Back in 2005, Todd Green of Todd The Vinyl Junkie (TTVJ) called to tell me of an idea he and John Grado had: A Grado commemorative headphone exclusively for Head-Fi.org and its community members--the Grado HF1 (Head-Fi 1)--with a portion of the proceeds going to support Head-Fi.org. "Are you open to the idea of this?" Todd asked me. The next part of the conversation went something like this:
"What? Seriously? A Grado Head-Fi headphone? Is this still sort of a pie-in-the-sky still-just-an-idea concept talk, or is it already designed?" I asked.
"Dead serious about it. John and I are really excited to do this, and the HF1 will be a go if you're on board with it," after which he proceeded to tell me the details of the headphone that would be the Grado HF1. "So is this something you'd be interested in doing?"
"I'm still trying to get my head around the fact that there might be a Grado Head-Fi headphone. But, yeah, of course I'd be interested--so will a bunch of other folks. I can't believe you're for real on this, but, if so, of course!" Even after this, I think I asked him at least five different ways if he was pulling my leg.
Long story short, the Grado HF1 was actually released, each headphone serial numbered, and each box serial numbered and signed by John Grado. The limited production of HF1's started with serial number 001 (which I have on my head, listening to Bucky Pizzarelli as I type this) and ended with 481. With its unique construction--the plastic outer shell of the Prestige Series Grado headphones, but with an interior made of mahogany--the HF1 was truly a model of its own, its sound signature unlike the other Prestige Series models. Many considered it more sonically in kinship with the Reference Series Grado headphones (myself included), and I personally feel it was (at its retail price of $200.00) the best bang-for-the-buck audiophile headphone that had ever been released. The Grado HF1 remains one of the most sought after Grado headphones to this day, years after the last one left Brooklyn and Three Forks.
The community has asked if there ever would be a Grado HF-2. And the answer is "yes." Let me rephrase that: YES! It took this many years because John Grado wanted to be able to offer a headphone with all of the things that made the HF1 special, but more. As one of the most evenly tempered Grado headphones, the HF1 set a very high bar, especially considering it didn't sell for more than it did (though it does sell at a premium on the used market now). I'll put it simply, and say that I can't see how anyone who loved the sound of the Grado HF1 won't love the sound of the Grado HF2. I've had the HF2 next to my HF1, and the best way I can describe the HF2 is a further refinement of the Grado Head-Fi Headphones concept.

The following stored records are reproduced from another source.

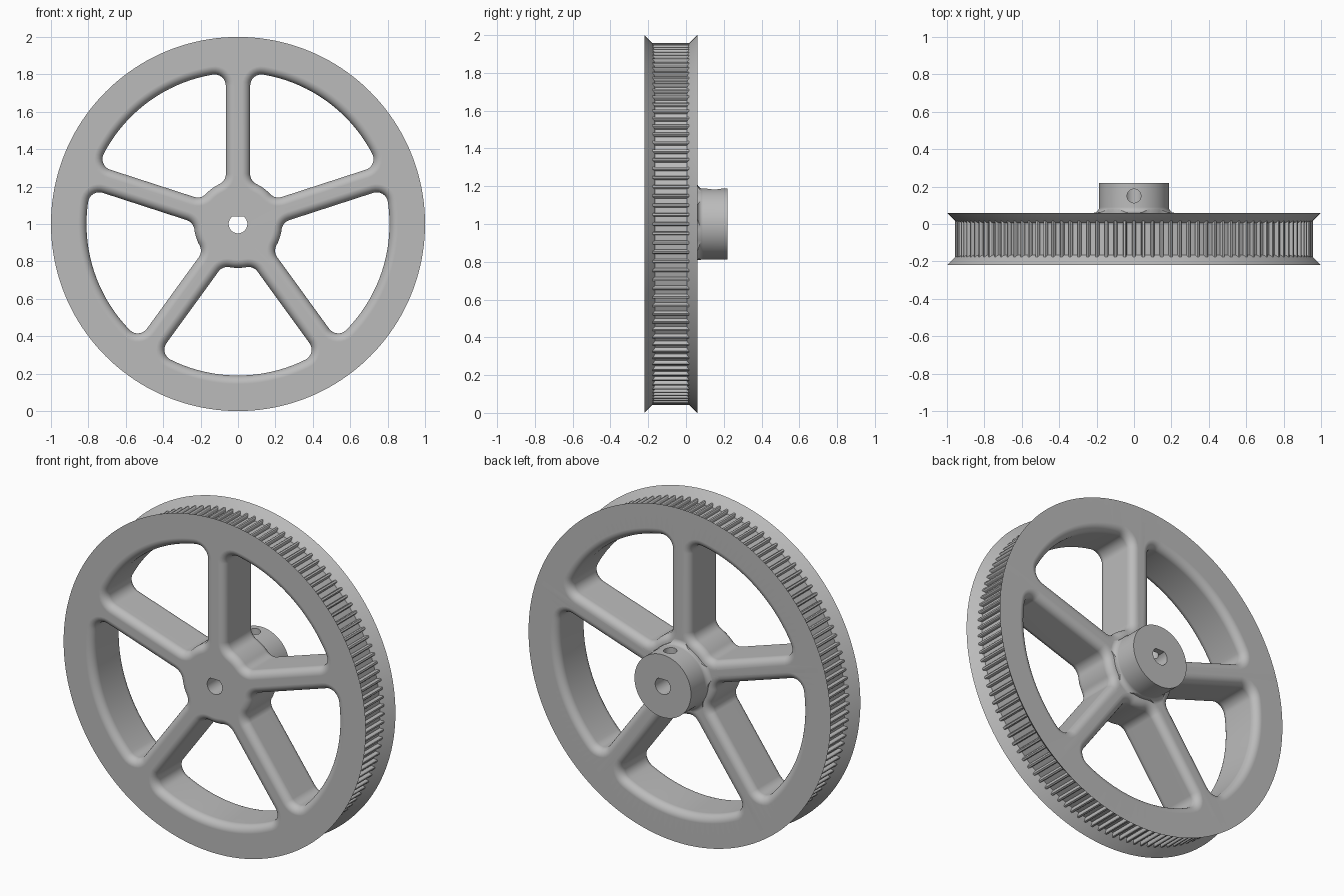
import bpy, bmesh
from math import sin, cos, asin, pi, sqrt, radians
from mathutils import Vector

if "Cube" in bpy.data.objects:
    bpy.data.objects.remove(bpy.data.objects["Cube"])

FRONT, BACK, HUB_END = -0.22, 0.06, 0.22
SPOKES, TEETH = 5, 120
FILLET = 0.045

grey = bpy.data.materials.new("plain_grey")
grey.use_nodes = True
grey.diffuse_color = (0.5, 0.5, 0.5, 1)
grey.node_tree.nodes["Principled BSDF"].inputs["Base Color"].default_value = (0.5, 0.5, 0.5, 1)


def polar(r, a, y):
    return Vector((r * cos(a), y, 1 + r * sin(a)))


def loft(bm, loops):
    """Skin a stack of equal-length closed loops and cap both ends."""
    rings = [[bm.verts.new(p) for p in loop] for loop in loops]
    n = len(rings[0])
    for a, b in zip(rings, rings[1:]):
        for i in range(n):
            j = (i + 1) % n
            bm.faces.new((a[i], a[j], b[j], b[i]))
    bm.faces.new(rings[0][::-1])
    bm.faces.new(rings[-1])


def make(name, bm):
    bmesh.ops.recalc_face_normals(bm, faces=bm.faces)
    mesh = bpy.data.meshes.new(name)
    bm.to_mesh(mesh)
    bm.free()
    mesh.materials.append(grey)
    obj = bpy.data.objects.new(name, mesh)
    bpy.context.collection.objects.link(obj)
    return obj


def arc(centre, radius, start, end, steps):
    return [centre + radius * Vector((cos(t), sin(t))) for t in
            (start + (end - start) * i / steps for i in range(steps + 1))]


def window_outline(grow):
    """Rounded sector between two spokes, centred on +x, offset outward by grow."""
    half = pi / SPOKES
    rim, hub, spoke = 0.81 + grow, 0.235 - grow, 0.065 - grow
    c = 0.06 + grow
    a_out = half - asin((spoke + c) / (rim - c))
    a_in = half - asin((spoke + c) / (hub + c))

    def spot(r, a):
        return Vector((r * cos(a), r * sin(a)))
    edge = half + pi / 2
    upper = arc(Vector((0, 0)), rim, 0, a_out, 20)[:-1]
    upper += arc(spot(rim - c, a_out), c, a_out, edge, 8)
    upper += arc(spot(hub + c, a_in), c, edge, a_in + pi, 8)
    upper += arc(Vector((0, 0)), hub, a_in, 0, 6)[1:]
    lower = [Vector((p.x, -p.y)) for p in upper[-2:0:-1]]
    return upper + lower


# Wheel body: flanged rim, web and rear hub turned about the axle
profile = [(1, FRONT), (0.95, -0.17), (0.937, -0.165), (0.937, 0.005),
           (0.95, 0.01), (1, BACK)]
profile += [(0.217 - 0.03 * sin(t), 0.09 - 0.03 * cos(t))
            for t in (i * pi / 12 for i in range(7))]
profile.append((0.187, HUB_END))
bm = bmesh.new()
loft(bm, [[polar(r, 2 * pi * i / 160, y) for i in range(160)] for r, y in profile])
wheel = make("wheel_body", bm)

# Cutters: flared windows between the spokes
steps = [(FRONT - 0.05, FILLET)]
curve = [(FILLET * (1 - cos(t)), FILLET * (1 - sin(t)))
         for t in (i * pi / 12 for i in range(7))]
steps += [(FRONT + d, g) for d, g in curve]
steps += [(BACK - d, g) for d, g in reversed(curve)]
steps.append((BACK + 0.06, FILLET))
bm = bmesh.new()
for k in range(SPOKES):
    turn = pi / 2 + (2 * k + 1) * pi / SPOKES
    loft(bm, [[polar(p.length, turn + Vector((1, 0)).angle_signed(p) * -1, y)
               for p in window_outline(g)] for y, g in steps])
windows = make("window_cutter", bm)

# Cutter: D-shaped axle bore with the flat on top
bm = bmesh.new()
flat = asin(0.8)
span = [pi - flat + (pi + 2 * flat) * i / 32 for i in range(33)]
loft(bm, [[polar(0.05, a, y) for a in span] for y in (FRONT - 0.1, HUB_END + 0.1)])
bore = make("bore_cutter", bm)

# Cutter: set screw hole from the top of the hub into the bore
bm = bmesh.new()
loft(bm, [[Vector((0.037 * cos(a), 0.15 + 0.037 * sin(a), z))
           for a in (2 * pi * i / 32 for i in range(32))] for z in (1.0, 1.25)])
screw = make("screw_hole_cutter", bm)

for cutter in (windows, bore, screw):
    cutter.hide_render = True
    mod = wheel.modifiers.new(cutter.name, 'BOOLEAN')
    mod.object = cutter
    mod.operation = 'DIFFERENCE'
    mod.solver = 'EXACT'
bpy.context.view_layer.update()
cut_mesh = bpy.data.meshes.new_from_object(
    wheel.evaluated_get(bpy.context.evaluated_depsgraph_get()))
wheel.modifiers.clear()
wheel.data = cut_mesh
for cutter in (windows, bore, screw):
    bpy.data.objects.remove(cutter)

# Belt teeth: narrow round-topped ribs across the groove
section = [(-0.011, 0.93), (-0.009, 0.952), (-0.005, 0.957),
           (0.005, 0.957), (0.009, 0.952), (0.011, 0.93)]
bm = bmesh.new()
for k in range(TEETH):
    a = pi / 2 + 2 * pi * k / TEETH
    loft(bm, [[polar(r, a + w / r, y) for w, r in section] for y in (-0.177, 0.017)])
teeth = make("belt_teeth", bm)

# Smooth the rounded surfaces and keep flat faces flat
for obj in (wheel, teeth):
    bpy.ops.object.select_all(action='DESELECT')
    obj.select_set(True)
    bpy.context.view_layer.objects.active = obj
    bpy.ops.object.shade_smooth_by_angle(angle=radians(30))
normals = wheel.modifiers.new("even_normals", 'WEIGHTED_NORMAL')
normals.keep_sharp = True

If you loved the HF1's punchy bass response, you'll love the HF2's punchy bass response, only you'll find it more detailed. If you loved the HF1's midrange--which, to me, was the thing about it most Reference-Series-like--you'll love the HF2's midrange, because it's as rich, but, again, with a smidge more detail there, and enough so to make it timbrally more accurate in its reproduction of the so many voices and instruments that live there. If you loved the HF1's open yet smooth treble extension, the HF2 will thrill you with the same--it doesn't sound to me as though it reaches any higher, in terms of extension, but it certainly does so in terms of having the ability to be more delicate, more precise. Many described the HF1 as smooth for a Grado headphone, which I agree with, and the HF2 will be described similarly. There is doubtlessly a familial sonic tie, but the HF2 is simply a more well-heeled HF1.
Todd Green has described the HF-2 as a sort of "baby PS-1000." I haven't yet had the privilege of hearing the PS-1000, so I'll have to take him at his word. I have heard the HF2 now, though, and I can say I have no doubt it will be as revered as the still sought-after HF1, and almost certainly more so, given the higher level of performance it offers. And I think it inevitable that years from now, there will still be people looking for HF2's, long after the last one has left Brooklyn and Three Forks, and, as with the HF1 today, at substantial premiums.
The Grado Head-Fi 2 (HF2) is for real. I'm not pulling your leg.